Jump to content
Wessel Gordon

Are any UK medals authorized for wear on a US uniform?

Recommended Posts

As some of you might know I have medals of South Africa, Britain and the United States and the following question suddenly popped up in my mind: is there any UK/SA medals/decorations that are officially allowed to be worn on a US soldier's uniform? According to Wikipedia there isn't any but dear old Wikipedia's information isn't always infallible. I'm thinking in terms of say, a US senior officer, that worked closely with his British/South African counterparts on some sensitive mission/issue and the foreign country decide to reward the US soldier with an appropriate medal.

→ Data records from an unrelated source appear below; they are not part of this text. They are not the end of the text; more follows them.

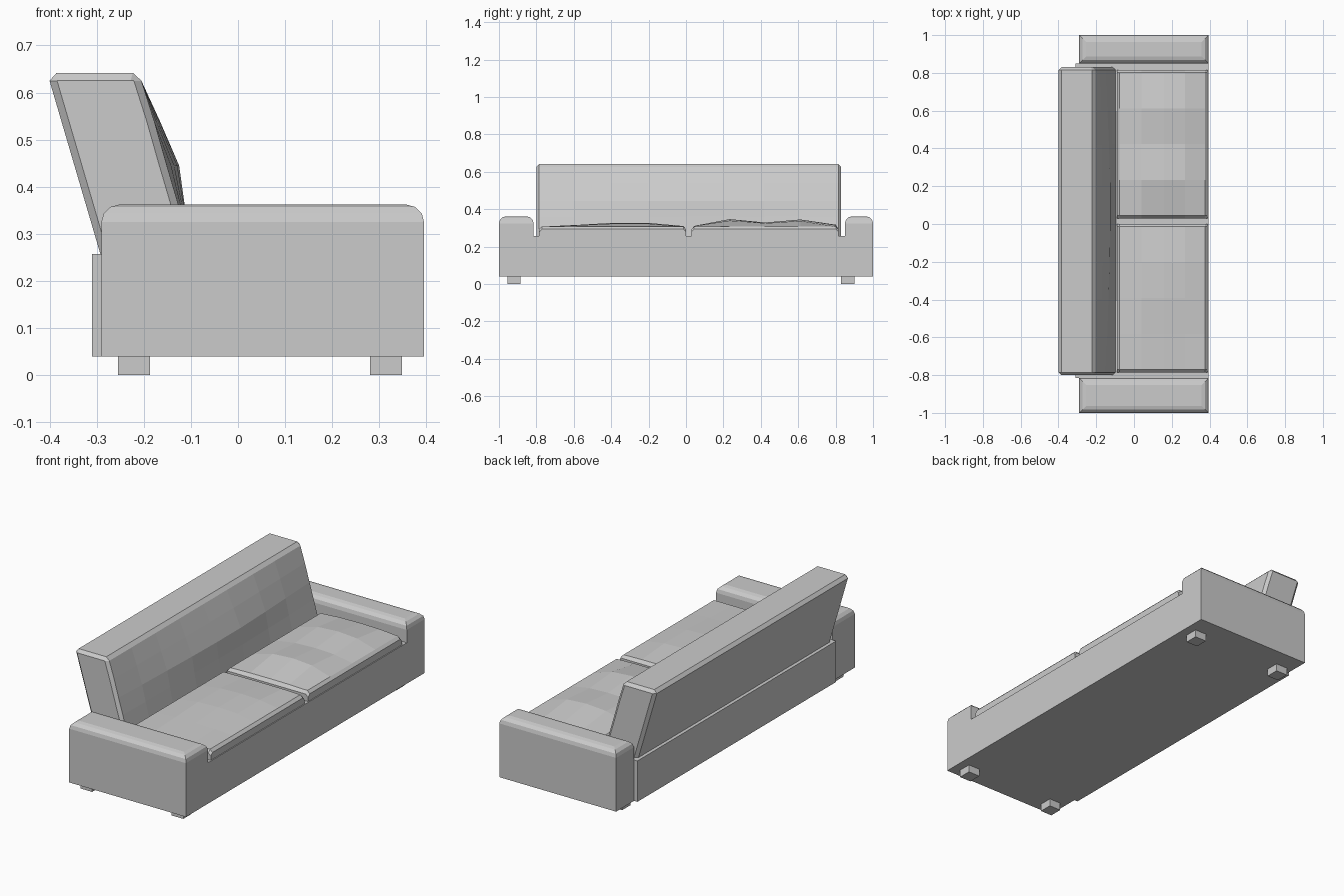
import bpy, bmesh

if "Cube" in bpy.data.objects:
    bpy.data.objects.remove(bpy.data.objects["Cube"])


def finish(name, bm):
    bmesh.ops.recalc_face_normals(bm, faces=bm.faces[:])
    me = bpy.data.meshes.new(name)
    bm.to_mesh(me)
    bm.free()
    ob = bpy.data.objects.new(name, me)
    bpy.context.collection.objects.link(ob)
    return ob


def box(name, x, y, z, round_top=0.0, segments=3):
    """Box from (min, max) ranges, optionally with rounded top edges."""
    bm = bmesh.new()
    bmesh.ops.create_cube(bm, size=1)
    for v in bm.verts:
        v.co = [r[0] if c < 0 else r[1] for c, r in zip(v.co, (x, y, z))]
    if round_top:
        top = [e for e in bm.edges if all(v.co.z > z[1] - 1e-5 for v in e.verts)]
        bmesh.ops.bevel(bm, geom=top, offset=round_top, segments=segments,
                        profile=0.5, affect='EDGES')
    return finish(name, bm)


def loft(name, sections):
    """Skin closed xz sections given as (y, points), with flat end caps."""
    bm = bmesh.new()
    rings = [[bm.verts.new((px, y, pz)) for px, pz in pts] for y, pts in sections]
    n = len(rings[0])
    for a, b in zip(rings, rings[1:]):
        for i in range(n):
            j = (i + 1) % n
            bm.faces.new((a[i], a[j], b[j], b[i]))
    bm.faces.new(rings[0])
    bm.faces.new(rings[-1])
    return finish(name, bm)


# Frame: base, rear panel and rounded arms
box("base", (-0.29, 0.395), (-0.82, 0.85), (0.04, 0.257))
box("rear_panel", (-0.31, -0.285), (-0.815, 0.85), (0.04, 0.257))
box("left_arm", (-0.29, 0.395), (-1.0, -0.815), (0.04, 0.362), 0.037)
box("right_arm", (-0.29, 0.395), (0.85, 1.0), (0.04, 0.362), 0.037)

# Feet
for side, ys in (("left", (-0.955, -0.885)), ("right", (0.83, 0.90))):
    for end, xs in (("rear", (-0.255, -0.187)), ("front", (0.28, 0.348))):
        box(f"{side}_{end}_foot", xs, ys, (0, 0.04))


# Slanted backrest with a soft bulge on the front
def back_section(bulge, inset=0.0):
    i = inset
    return [(-0.29 + i, 0.25), (-0.40 + i, 0.625), (-0.385 + i * 0.3, 0.642 - i),
            (-0.223 - i * 0.3, 0.642 - i), (-0.205 - i, 0.625),
            (-0.178 - i + 0.012 * bulge, 0.54),
            (-0.151 - i + 0.026 * bulge, 0.445),
            (-0.126 - i + 0.013 * bulge, 0.36), (-0.095 - i, 0.25)]


profile = [(-0.785, 0), (-0.6, 0.35), (-0.4, 0.6), (-0.2, 0.85), (0.0, 1.0),
           (0.2, 1.0), (0.42, 0.7), (0.6, 0.4), (0.815, 0)]
loft("backrest", [(-0.80, back_section(0, 0.016))]
     + [(y, back_section(b)) for y, b in profile]
     + [(0.83, back_section(0, 0.016))])


# Seat cushions with chamfered rims and uneven tops
def seat_section(rise, inset=0.0, rim=0.307):
    x0, x1, c = -0.09 + inset, 0.39 - inset, 0.014
    return [(x0, 0.25), (x0, rim - c), (x0 + c, rim),
            (x0 + 0.13, rim + rise * 0.8), (x0 + 0.25, rim + rise),
            (x0 + 0.36, rim + rise * 0.8),
            (x1 - c, rim), (x1, rim - c), (x1, 0.25)]


def cushion(name, y0, y1, rises):
    n = len(rises)
    low = seat_section(0, 0.0, 0.293)
    mids = [(y0 + 0.014 + (y1 - y0 - 0.028) * k / (n - 1), seat_section(r))
            for k, r in enumerate(rises)]
    loft(name, [(y0, low)] + mids + [(y1, low)])


cushion("left_seat_cushion", -0.785, 0.0, (0, 0.009, 0.02, 0.02, 0.003))
cushion("right_seat_cushion", 0.03, 0.815, (0.004, 0.04, 0.022, 0.038, 0.01))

Obviously the soldier in question's US medals will always take precedence in terms of display either in the form of the medals themselves or their appropriate ribbons as seems to be the rule in all countries militaries.

 

Share this post


Link to post
Share on other sites

Foreign orders and medals have been issued to British military personnel over the years with the French Croix de guerre being an example which were awarded to whole battalions during WW1. Usually the wearing of any such award had to have approval to wear alongside campaign medals etc awarded by the British Government. US awards which are awarded to British military are Distinguished service cross, Navy Cross, Air force cross, Army & Navy DSM, DFC, Legion of Merit, Silver & Bronze star and the Air Medal. The DFC, Bronze star and air medal are regularly available to collect in the UK as no doubt they were awarded during WW2 and beyond. On the flip side 1st Lt "Moose" Heyliger of the 506th PIR 101st airborne was awarded a British Military Cross for his leadership in commanding the rescue of the 140 men north of the Rhine which included mainly British paratroopers, some Dutch civilians and 5 US airmen all cut off following the disaster of the Arnhem campaign. I believe the Military Cross ribbon is displayed along with other foreign awards he received on his ribbon bar but on the bottom row of three.

Share this post


Link to post
Share on other sites

muckaroon,

Thanks for the reply.

After a refreshing afternoon nap I suddenly remembered the old South African General Jan Smuts. Despite fighting against the British in the Second Boer War (1899-1902) at the end of his life in 1950 he was a British Field Marshall with the following medals: 1914-1915 Star, 1939-1945 Star, Africa Star, British War Medal, Defense Medal, France and Germany Star, Italy Star, Order of Merit, Order of the Companions of Honor and War Medal 1939-1945.He was also a member of the Privy Council.

So it definitely happened that South African soldiers was appropriately awarded by foreign nations in times of war.

 

Share this post


Link to post
Share on other sites

Certainly U.S. military personnel may be decorated by foreign governments including the UK & SA.  Any number of U.S. military personnel received [honorary] UK awards over the years; a very few got them from SA.   Specific regulations govern acceptance procedures.

For official military related regulations see:  https://www.esd.whs.mil/Portals/54/Documents/DD/issuances/dodi/134833p.pdf?ver=2019-06-20-104911-377   Section 10.

wiki has   https://en.wikipedia.org/wiki/Authorized_foreign_decorations_of_the_United_States_military   This list appears to be incomplete.

 

 5 U.S. Code § 7342 available at  https://www.law.cornell.edu/uscode/text/5/7342 governs foreign awards to U.S. Federal government civilian employees.  The UK decorated a number of U.S. Federal civil servants over the years as well, usually honorary appointments to diplomatic/consular personnel.  I am aware of just a handful of SA awards to U.S.  Federal employees, including Ambassador Edward Perkins who also received a Namibia award.

Foreign awards to U.S. citizens not in Federal Service appear to have no restrictions except for the Constitutional ban on accepting a title of nobility.

Share this post


Link to post
Share on other sites

922F,

Thanks. As mentioned in my original post I did have a glance at Wikipedia but since most articles seems to be written by enthusiasts and not experts on a topic there's sometimes are glaring oversights and omissions.

 

Share this post


Link to post
Share on other sites

922F

I do know about the ban on noble titles as long as a citizen remains a US citizen but for instance Bill Gates is a Knight Commander of the Order of the British Empire so if for some reason he decides to relinquish his US citizenship and accept UK citizenship he would be entitled to be called Sir Bill Gates.

Strictly speaking ''Sir'' or ''Dame'' is a honorific and not a noble title which in the British system starts with Baron which would entitle the holder to use the title ''Lord Gates of Microsoft'' to use a very stupid example.

Share this post


Link to post
Share on other sites

Join the conversation

You can post now and register later. If you have an account, sign in now to post with your account.

Guest
Reply to this topic...

×   Pasted as rich text.   Paste as plain text instead

  Only 75 emoji are allowed.

×   Your link has been automatically embedded.   Display as a link instead

×   Your previous content has been restored.   Clear editor

×   You cannot paste images directly. Upload or insert images from URL.


×
×
  • Create New...